Activity: Return the lines beginning at the one that contains "chair(0.475, -0.155, 1)" and continuing to the end of the entries, including both ends, exactly as written and nothing else.
Top of Dataset
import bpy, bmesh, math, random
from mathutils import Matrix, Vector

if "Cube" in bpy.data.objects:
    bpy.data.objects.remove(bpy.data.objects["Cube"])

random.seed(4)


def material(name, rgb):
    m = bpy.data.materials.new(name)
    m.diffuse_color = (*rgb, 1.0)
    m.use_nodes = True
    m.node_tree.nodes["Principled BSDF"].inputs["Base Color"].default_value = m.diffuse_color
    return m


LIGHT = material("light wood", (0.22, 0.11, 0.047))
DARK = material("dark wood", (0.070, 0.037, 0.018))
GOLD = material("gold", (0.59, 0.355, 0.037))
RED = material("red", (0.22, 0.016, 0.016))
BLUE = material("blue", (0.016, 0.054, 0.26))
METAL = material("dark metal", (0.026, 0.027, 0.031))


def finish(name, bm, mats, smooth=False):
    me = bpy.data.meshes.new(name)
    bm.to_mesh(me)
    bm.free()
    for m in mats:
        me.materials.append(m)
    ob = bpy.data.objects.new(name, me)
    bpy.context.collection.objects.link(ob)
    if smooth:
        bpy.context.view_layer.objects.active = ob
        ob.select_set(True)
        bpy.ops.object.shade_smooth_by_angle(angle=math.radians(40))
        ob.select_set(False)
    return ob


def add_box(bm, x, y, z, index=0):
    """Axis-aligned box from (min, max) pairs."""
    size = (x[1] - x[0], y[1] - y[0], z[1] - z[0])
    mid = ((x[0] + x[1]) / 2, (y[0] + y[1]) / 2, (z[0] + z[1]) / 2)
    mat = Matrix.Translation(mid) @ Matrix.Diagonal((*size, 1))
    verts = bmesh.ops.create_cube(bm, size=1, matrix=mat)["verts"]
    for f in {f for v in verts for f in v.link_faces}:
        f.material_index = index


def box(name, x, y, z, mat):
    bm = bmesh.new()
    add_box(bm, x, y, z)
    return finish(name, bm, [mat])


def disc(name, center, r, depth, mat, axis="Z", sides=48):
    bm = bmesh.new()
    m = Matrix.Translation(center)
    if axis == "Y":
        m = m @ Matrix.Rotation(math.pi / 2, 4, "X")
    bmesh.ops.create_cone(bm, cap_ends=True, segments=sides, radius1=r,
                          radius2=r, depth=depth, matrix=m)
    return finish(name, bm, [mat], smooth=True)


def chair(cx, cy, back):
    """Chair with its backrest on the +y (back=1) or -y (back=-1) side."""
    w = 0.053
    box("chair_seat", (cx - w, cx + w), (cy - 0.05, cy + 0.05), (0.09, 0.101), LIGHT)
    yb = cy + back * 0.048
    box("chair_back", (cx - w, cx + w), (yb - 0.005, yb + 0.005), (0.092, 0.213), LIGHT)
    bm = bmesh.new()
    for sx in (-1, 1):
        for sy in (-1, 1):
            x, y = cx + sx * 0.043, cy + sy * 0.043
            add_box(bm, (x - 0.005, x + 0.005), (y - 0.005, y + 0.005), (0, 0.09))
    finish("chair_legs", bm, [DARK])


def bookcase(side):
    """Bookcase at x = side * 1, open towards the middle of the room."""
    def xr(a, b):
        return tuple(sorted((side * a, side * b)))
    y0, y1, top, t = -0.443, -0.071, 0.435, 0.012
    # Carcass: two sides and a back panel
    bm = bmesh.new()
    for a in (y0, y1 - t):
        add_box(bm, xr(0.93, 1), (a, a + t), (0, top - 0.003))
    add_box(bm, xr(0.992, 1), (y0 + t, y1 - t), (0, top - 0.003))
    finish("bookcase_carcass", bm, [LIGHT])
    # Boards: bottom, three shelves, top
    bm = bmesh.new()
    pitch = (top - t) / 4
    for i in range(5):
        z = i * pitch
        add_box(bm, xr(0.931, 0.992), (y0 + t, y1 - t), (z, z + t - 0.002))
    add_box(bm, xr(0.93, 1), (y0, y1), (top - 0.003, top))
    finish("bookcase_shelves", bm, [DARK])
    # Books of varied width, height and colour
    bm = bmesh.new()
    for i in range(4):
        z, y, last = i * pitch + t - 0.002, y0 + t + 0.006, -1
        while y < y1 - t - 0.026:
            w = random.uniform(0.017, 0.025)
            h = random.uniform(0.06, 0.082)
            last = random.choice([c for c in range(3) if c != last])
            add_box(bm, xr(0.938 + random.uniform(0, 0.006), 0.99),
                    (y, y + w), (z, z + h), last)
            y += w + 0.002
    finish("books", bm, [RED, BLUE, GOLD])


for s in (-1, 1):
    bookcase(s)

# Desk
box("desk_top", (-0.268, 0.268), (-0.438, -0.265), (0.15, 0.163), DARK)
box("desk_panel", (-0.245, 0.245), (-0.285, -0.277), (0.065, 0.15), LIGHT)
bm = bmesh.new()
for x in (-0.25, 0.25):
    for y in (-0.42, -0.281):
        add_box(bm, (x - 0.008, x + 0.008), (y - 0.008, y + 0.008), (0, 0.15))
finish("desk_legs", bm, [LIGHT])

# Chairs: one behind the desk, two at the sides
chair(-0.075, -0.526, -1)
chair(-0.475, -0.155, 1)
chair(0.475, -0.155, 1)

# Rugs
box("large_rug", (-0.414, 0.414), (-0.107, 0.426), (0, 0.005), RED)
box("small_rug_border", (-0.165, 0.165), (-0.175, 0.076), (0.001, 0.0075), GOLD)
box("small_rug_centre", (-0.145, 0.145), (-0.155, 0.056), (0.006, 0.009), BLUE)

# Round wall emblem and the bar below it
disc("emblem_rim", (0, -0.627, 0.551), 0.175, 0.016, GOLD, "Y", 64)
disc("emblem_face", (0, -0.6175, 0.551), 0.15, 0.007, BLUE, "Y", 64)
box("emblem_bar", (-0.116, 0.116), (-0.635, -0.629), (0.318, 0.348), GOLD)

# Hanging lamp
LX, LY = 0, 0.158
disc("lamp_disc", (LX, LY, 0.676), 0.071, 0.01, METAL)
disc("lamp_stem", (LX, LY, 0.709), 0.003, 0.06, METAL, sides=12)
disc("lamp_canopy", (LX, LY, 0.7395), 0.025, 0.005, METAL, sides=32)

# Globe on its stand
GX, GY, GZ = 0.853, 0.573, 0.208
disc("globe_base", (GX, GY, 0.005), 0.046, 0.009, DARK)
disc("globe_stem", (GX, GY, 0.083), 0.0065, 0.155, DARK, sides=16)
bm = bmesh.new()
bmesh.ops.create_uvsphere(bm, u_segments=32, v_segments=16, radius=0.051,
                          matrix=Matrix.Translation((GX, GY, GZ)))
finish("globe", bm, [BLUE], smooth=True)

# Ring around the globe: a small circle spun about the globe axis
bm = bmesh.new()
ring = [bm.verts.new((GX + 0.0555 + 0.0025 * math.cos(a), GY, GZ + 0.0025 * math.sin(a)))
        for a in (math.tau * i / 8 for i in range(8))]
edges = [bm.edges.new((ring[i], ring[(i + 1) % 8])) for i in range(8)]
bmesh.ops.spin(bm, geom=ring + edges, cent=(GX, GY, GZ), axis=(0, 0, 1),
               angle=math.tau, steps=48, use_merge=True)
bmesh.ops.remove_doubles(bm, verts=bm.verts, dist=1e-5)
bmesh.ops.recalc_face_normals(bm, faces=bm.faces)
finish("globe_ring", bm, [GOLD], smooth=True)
Bottom of Dataset
Answer space:
chair(0.475, -0.155, 1)

# Rugs
box("large_rug", (-0.414, 0.414), (-0.107, 0.426), (0, 0.005), RED)
box("small_rug_border", (-0.165, 0.165), (-0.175, 0.076), (0.001, 0.0075), GOLD)
box("small_rug_centre", (-0.145, 0.145), (-0.155, 0.056), (0.006, 0.009), BLUE)

# Round wall emblem and the bar below it
disc("emblem_rim", (0, -0.627, 0.551), 0.175, 0.016, GOLD, "Y", 64)
disc("emblem_face", (0, -0.6175, 0.551), 0.15, 0.007, BLUE, "Y", 64)
box("emblem_bar", (-0.116, 0.116), (-0.635, -0.629), (0.318, 0.348), GOLD)

# Hanging lamp
LX, LY = 0, 0.158
disc("lamp_disc", (LX, LY, 0.676), 0.071, 0.01, METAL)
disc("lamp_stem", (LX, LY, 0.709), 0.003, 0.06, METAL, sides=12)
disc("lamp_canopy", (LX, LY, 0.7395), 0.025, 0.005, METAL, sides=32)

# Globe on its stand
GX, GY, GZ = 0.853, 0.573, 0.208
disc("globe_base", (GX, GY, 0.005), 0.046, 0.009, DARK)
disc("globe_stem", (GX, GY, 0.083), 0.0065, 0.155, DARK, sides=16)
bm = bmesh.new()
bmesh.ops.create_uvsphere(bm, u_segments=32, v_segments=16, radius=0.051,
                          matrix=Matrix.Translation((GX, GY, GZ)))
finish("globe", bm, [BLUE], smooth=True)

# Ring around the globe: a small circle spun about the globe axis
bm = bmesh.new()
ring = [bm.verts.new((GX + 0.0555 + 0.0025 * math.cos(a), GY, GZ + 0.0025 * math.sin(a)))
        for a in (math.tau * i / 8 for i in range(8))]
edges = [bm.edges.new((ring[i], ring[(i + 1) % 8])) for i in range(8)]
bmesh.ops.spin(bm, geom=ring + edges, cent=(GX, GY, GZ), axis=(0, 0, 1),
               angle=math.tau, steps=48, use_merge=True)
bmesh.ops.remove_doubles(bm, verts=bm.verts, dist=1e-5)
bmesh.ops.recalc_face_normals(bm, faces=bm.faces)
finish("globe_ring", bm, [GOLD], smooth=True)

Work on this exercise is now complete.